Earlier in the month, my mom had gifted to me a genealogy treasure--a battered metal box containing the Mass cards, flower list, and guest book from my great grandfather's funeral. Finding any information about this particular branch of the family tree is rare. The oldest living person is my maternal grandmother, who seems neither interested in, nor particularly knowledgeable about, our family history. This funeral box was from her father, Martin Hannigan's, funeral. It also contained the deed to the burial plot, and dates of interment for both of Martin's parents1. Jackpot.
Armed with the knowledge that these three family members were buried together at Holy Sepulchre Cemetery in Cheltenham, PA, I told Mom we were going visiting. (Sidebar--how the hell do you say Sepulchre? I have no idea, so I'm going with Holy Sep, as the cemetery staff referred to it). This cemetery is still in use, and the woman working in the office was kind enough to copy the information on our family for us.
This is the headstone for my second great grandmother, Mary Gilbride Hannigan. Her husband, John, and son, Martin, are buried in this plot along with her. Martin evidently chose not to have his father's name added to the tombstone. My grandmother did not add Martin's name either, for reasons unknown to me. She speaks very highly of her father, and he died unfortunately young. Graves without headstones are incredibly sad to me. We have quite a few in our family. I am thinking perhaps I will add Martin's name to the stone. I would like him to be properly remembered.

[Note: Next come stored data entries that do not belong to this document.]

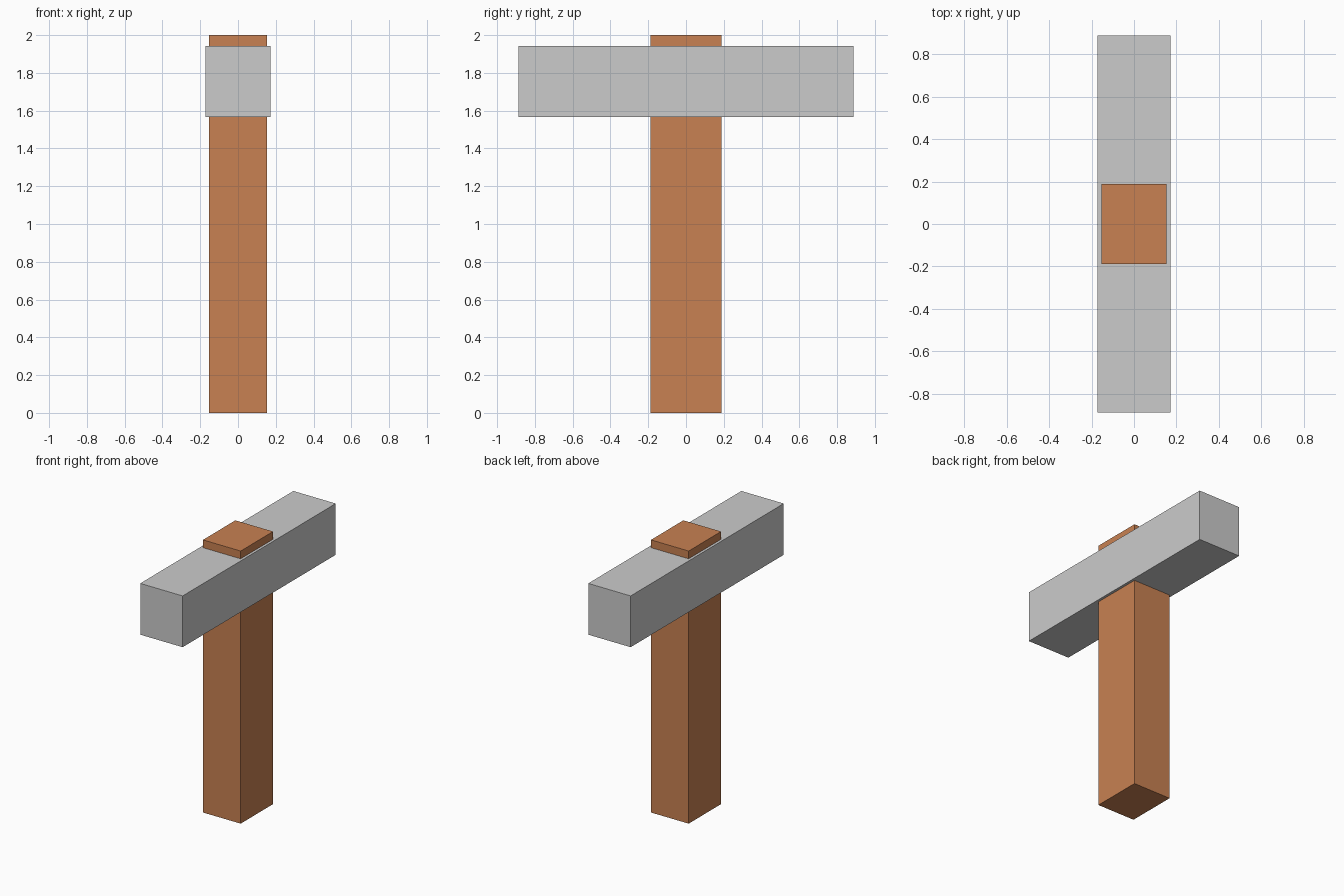
import bpy

if "Cube" in bpy.data.objects:
    bpy.data.objects.remove(bpy.data.objects["Cube"])


def box(name, size, z_min, z_max):
    """Axis-aligned box centred on x = y = 0."""
    bpy.ops.mesh.primitive_cube_add(size=1, location=(0, 0, (z_min + z_max) / 2))
    obj = bpy.context.object
    obj.name = name
    obj.scale = (size[0], size[1], z_max - z_min)
    bpy.ops.object.transform_apply(location=False, rotation=False, scale=True)
    return obj


# Wooden handle, poking out above the head
handle = box("handle", (0.306, 0.375), 0.0, 2.0)
wood = bpy.data.materials.new("wood")
wood.diffuse_color = (0.58, 0.22, 0.085, 1)
wood.use_nodes = True
wood.node_tree.nodes["Principled BSDF"].inputs["Base Color"].default_value = wood.diffuse_color
handle.data.materials.append(wood)

# Hammer head, slightly wider than the handle
head = box("head", (0.344, 1.775), 1.567, 1.943)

1Holy Sepulchre Cemetery, Cheltenham, PA, Burial record (1961), Martin Hannigan.